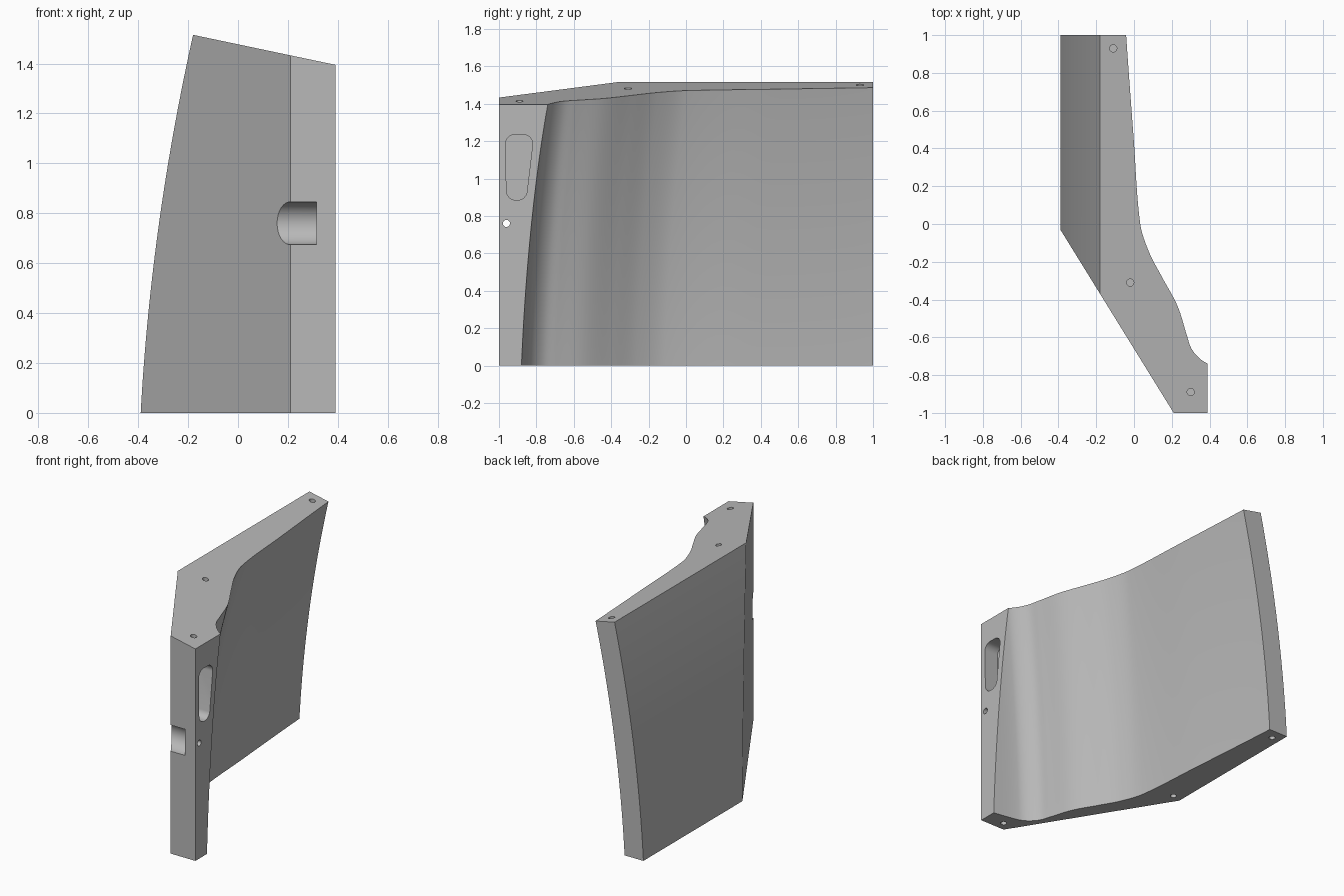
import bpy, bmesh, math
from mathutils import Vector

cube = bpy.data.objects.get("Cube")
if cube:
    bpy.data.objects.remove(cube, do_unlink=True)

grey = bpy.data.materials.new("plain grey")
grey.use_nodes = True
colour = (0.48, 0.48, 0.48, 1)
grey.diffuse_color = colour
grey.node_tree.nodes["Principled BSDF"].inputs["Base Color"].default_value = colour


def make_object(name, bm):
    bmesh.ops.recalc_face_normals(bm, faces=bm.faces[:])
    mesh = bpy.data.meshes.new(name)
    bm.to_mesh(mesh)
    bm.free()
    mesh.materials.append(grey)
    obj = bpy.data.objects.new(name, mesh)
    bpy.context.collection.objects.link(obj)
    return obj


def loft(name, rings):
    """Closed solid through rings that have equal point counts."""
    bm = bmesh.new()
    rows = [[bm.verts.new(p) for p in ring] for ring in rings]
    n = len(rows[0])
    for low, high in zip(rows, rows[1:]):
        for i in range(n):
            j = (i + 1) % n
            bm.faces.new((low[i], low[j], high[j], high[i]))
    bm.faces.new(rows[0])
    bm.faces.new(rows[-1])
    return make_object(name, bm)


def rod(name, start, end, radius, sides=32):
    """Cylinder between two points."""
    start, end = Vector(start), Vector(end)
    turn = (end - start).to_track_quat('Z', 'Y')
    circle = [turn @ Vector((radius * math.cos(a), radius * math.sin(a), 0))
              for a in (math.tau * i / sides for i in range(sides))]
    return loft(name, [[start + c for c in circle], [end + c for c in circle]])


def combine(target, tool, operation):
    mod = target.modifiers.new(operation, 'BOOLEAN')
    mod.operation = operation
    mod.solver = 'EXACT'
    mod.object = tool
    bpy.context.view_layer.objects.active = target
    bpy.ops.object.modifier_apply(modifier=mod.name)
    bpy.data.objects.remove(tool, do_unlink=True)


def spline(points, steps):
    """Smooth curve through the points."""
    pts = [Vector(p) for p in points]
    out = []
    for a, b, c, d in zip(pts, pts[1:], pts[2:], pts[3:]):
        # tangents limited to the span length
        span = (c - b).length
        m0 = (c - a).normalized() * span
        m1 = (d - b).normalized() * span
        for i in range(steps):
            t = i / steps
            out.append(b * (2*t**3 - 3*t**2 + 1) + m0 * (t**3 - 2*t**2 + t)
                       + c * (3*t**2 - 2*t**3) + m1 * (t**3 - t**2))
    return out + [pts[-2]]


# Curved panel: one plan profile leaning over along a bowed path
inner = spline([(-.08, 1.7), (-.06, 1.4), (-.035, 1), (.007, .45), (.043, .005),
                (.093, -.145), (.165, -.275), (.25, -.425), (.30, -.575),
                (.325, -.645), (.37, -.697), (.425, -.727), (.6, -.76),
                (.8, -.79), (.95, -.81)], 8)
profile = [Vector((-.18, 1.4)), Vector((-.18, -1.5)), Vector((.8, -1.5))] + inner[::-1]


def section(z):
    lean = .0545 * z + .0555 * z * z - .21
    return [(p.x + lean, p.y + lean * .57, z) for p in profile]


panel = loft("curved_panel", [section(-.1 + 1.75 * i / 24) for i in range(25)])

# Trim to the upright sides, the slanted front and the sloping top
plan = [(-.6, 1), (-.6, .31), (.21, -1), (.39, -1), (.39, 1)]
trim = loft("trim_block", [[(x, y, 0) for x, y in plan],
                           [(x, y, 1.515 - .2105 * (x + .18)) for x, y in plan]])
combine(panel, trim, 'INTERSECT')

# Round notch across the front edge and the pin hole beside it
combine(panel, rod("front_notch", (-.2, -1, .76), (.315, -1, .76), .086, 48), 'DIFFERENCE')
combine(panel, rod("pin_hole", (.25, -.96, .76), (.5, -.96, .76), .019), 'DIFFERENCE')

# Tapered finger pocket with rounded corners
bm = bmesh.new()
for x in (.29, .5):
    for y, z in ((-.91, .935), (-.90, .935), (-.87, 1.185), (-.915, 1.185)):
        for i in range(32):
            a = math.tau * i / 32
            bm.verts.new((x, y + .05 * math.cos(a), z + .05 * math.sin(a)))
hull = bmesh.ops.convex_hull(bm, input=bm.verts[:])
spare = {g for g in hull["geom_interior"] + hull["geom_unused"]
         if isinstance(g, bmesh.types.BMVert)}
bmesh.ops.delete(bm, geom=list(spare), context='VERTS')
combine(panel, make_object("finger_pocket", bm), 'DIFFERENCE')

# Dowel holes in the top and the bottom
for x, y in ((-.11, .93), (-.02, -.31), (.30, -.89)):
    top = 1.515 - .2105 * (x + .18)
    combine(panel, rod("top_hole", (x, y, top - .06), (x, y, top + .1), .019), 'DIFFERENCE')
for x, y in ((-.33, .93), (-.325, -.01), (.26, -.94)):
    combine(panel, rod("bottom_hole", (x, y, -.1), (x, y, .06), .019), 'DIFFERENCE')

# Smooth shading with crisp edges
bpy.ops.object.select_all(action='DESELECT')
panel.select_set(True)
bpy.context.view_layer.objects.active = panel
bpy.ops.object.shade_smooth_by_angle(angle=math.radians(25))
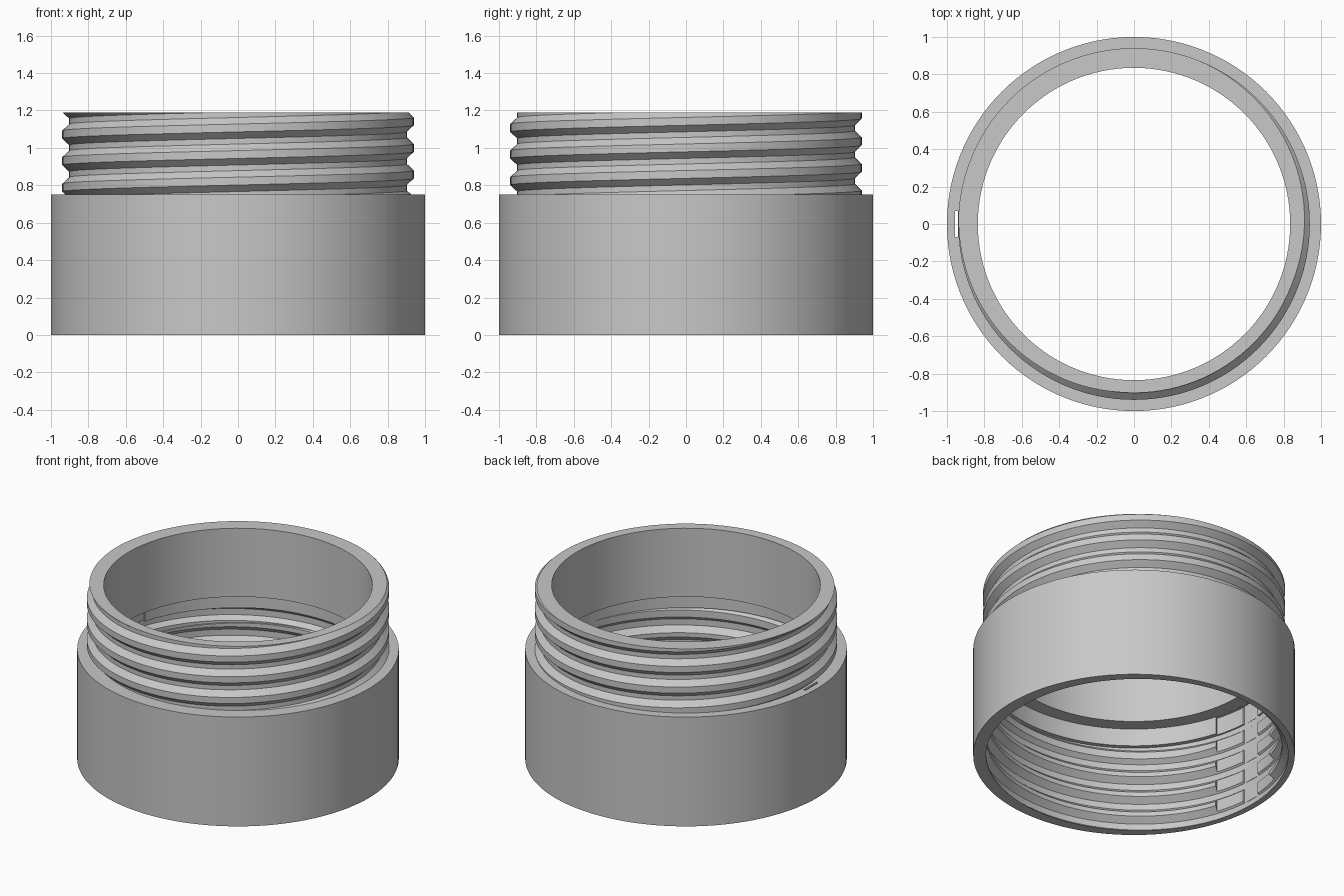
import bpy, bmesh
from math import sin, cos, pi, radians

SEG = 120        # sides around the ring
PITCH = 0.142    # thread rise per turn

cube = bpy.data.objects.get("Cube")
if cube:
    bpy.data.objects.remove(cube, do_unlink=True)

grey = bpy.data.materials.new("plain grey")
grey.use_nodes = True
colour = (0.58, 0.58, 0.58, 1)
grey.diffuse_color = colour
grey.node_tree.nodes["Principled BSDF"].inputs["Base Color"].default_value = colour


def finish(name, bm):
    bmesh.ops.recalc_face_normals(bm, faces=bm.faces)
    mesh = bpy.data.meshes.new(name)
    bm.to_mesh(mesh)
    bm.free()
    mesh.materials.append(grey)
    ob = bpy.data.objects.new(name, mesh)
    bpy.context.collection.objects.link(ob)
    return ob


def prism(name, outline, z0, z1):
    """Extrude a flat outline upwards from z0 to z1."""
    bm = bmesh.new()
    face = bm.faces.new([bm.verts.new((x, y, z0)) for x, y in outline])
    top = bmesh.ops.extrude_face_region(bm, geom=[face])["geom"]
    for v in top:
        if isinstance(v, bmesh.types.BMVert):
            v.co.z = z1
    return finish(name, bm)


def arc(r, start=0, sweep=2 * pi, count=SEG):
    return [(r * cos(start + sweep * i / count), r * sin(start + sweep * i / count))
            for i in range(count)]


def threaded_rod(name, root, crest, phase, z0, z1):
    """Right-handed screw with flat crests and roots, trimmed level at z0 and z1."""
    profile = [(-0.056, root), (-0.021, crest), (0.021, crest), (0.056, root)]
    n = len(profile)
    first = int((z0 - phase) / PITCH) - 3
    turns = int((z1 - z0) / PITCH) + 6
    bm = bmesh.new()
    cols = []
    for i in range(SEG):
        a = 2 * pi * i / SEG
        cols.append([bm.verts.new((r * cos(a), r * sin(a),
                                   phase + PITCH * (first + k + i / SEG) + dz))
                     for k in range(turns) for dz, r in profile])
    # The last column joins the first one a full turn higher
    for i in range(SEG):
        nxt = cols[i + 1] if i + 1 < SEG else cols[0][n:]
        for j in range(min(len(cols[i]), len(nxt)) - 1):
            bm.faces.new((cols[i][j], nxt[j], nxt[j + 1], cols[i][j + 1]))
    for z, up in ((z0, -1), (z1, 1)):
        cut = bmesh.ops.bisect_plane(
            bm, geom=bm.verts[:] + bm.edges[:] + bm.faces[:], dist=1e-6,
            plane_co=(0, 0, z), plane_no=(0, 0, up), clear_outer=True)["geom_cut"]
        rim = [e for e in cut if isinstance(e, bmesh.types.BMEdge)]
        bmesh.ops.contextual_create(bm, geom=rim)
    return finish(name, bm)


def combine(target, tool, operation):
    mod = target.modifiers.new(operation.lower(), "BOOLEAN")
    mod.object, mod.operation, mod.solver = tool, operation, "EXACT"
    bpy.context.view_layer.objects.active = target
    bpy.ops.object.modifier_apply(modifier=mod.name)
    bpy.data.objects.remove(tool, do_unlink=True)


# Wide collar with the male threaded neck on top
ring = prism("threaded_ring", arc(1.0), 0, 0.75)
combine(ring, threaded_rod("neck", 0.903, 0.94, 0.006, 0.65, 1.19), "UNION")

# Female thread, smooth relief above it and the narrow bore through the neck
cutters = [
    threaded_rod("female_thread", 0.92, 0.959, 0.085, -0.1, 0.6),
    prism("relief", arc(0.93), 0.5, 0.72),
    prism("bore", arc(0.835), 0.3, 1.4),
]

# Gap in the female thread on one side, with a deeper keyway and a slit to the top
half = radians(17)
cutters += [
    prism("thread_gap", [(-0.5, 0)] + arc(0.948, pi - half, 2 * half, 12)
          + [(0.948 * cos(pi + half), 0.948 * sin(pi + half))], -0.1, 0.719),
    prism("keyway", [(-0.957, -0.07), (-0.8, -0.07), (-0.8, 0.07), (-0.957, 0.07)], -0.1, 0.718),
    prism("slit", [(-0.957, -0.07), (-0.942, -0.07), (-0.942, 0.07), (-0.957, 0.07)], 0.6, 0.8),
]
for cutter in cutters:
    cutter.hide_render = True
    combine(ring, cutter, "DIFFERENCE")

# Smooth round walls with crisp thread edges
bpy.ops.object.select_all(action="DESELECT")
ring.select_set(True)
bpy.context.view_layer.objects.active = ring
bpy.ops.object.shade_smooth_by_angle(angle=radians(20))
:::::
Lines of the data above that include the string "return" must each be copied.

    return obj
    return make_object(name, bm)
    return loft(name, [[start + c for c in circle], [end + c for c in circle]])
    return out + [pts[-2]]
    return [(p.x + lean, p.y + lean * .57, z) for p in profile]
    return ob
    return finish(name, bm)
    return [(r * cos(start + sweep * i / count), r * sin(start + sweep * i / count))
    return finish(name, bm)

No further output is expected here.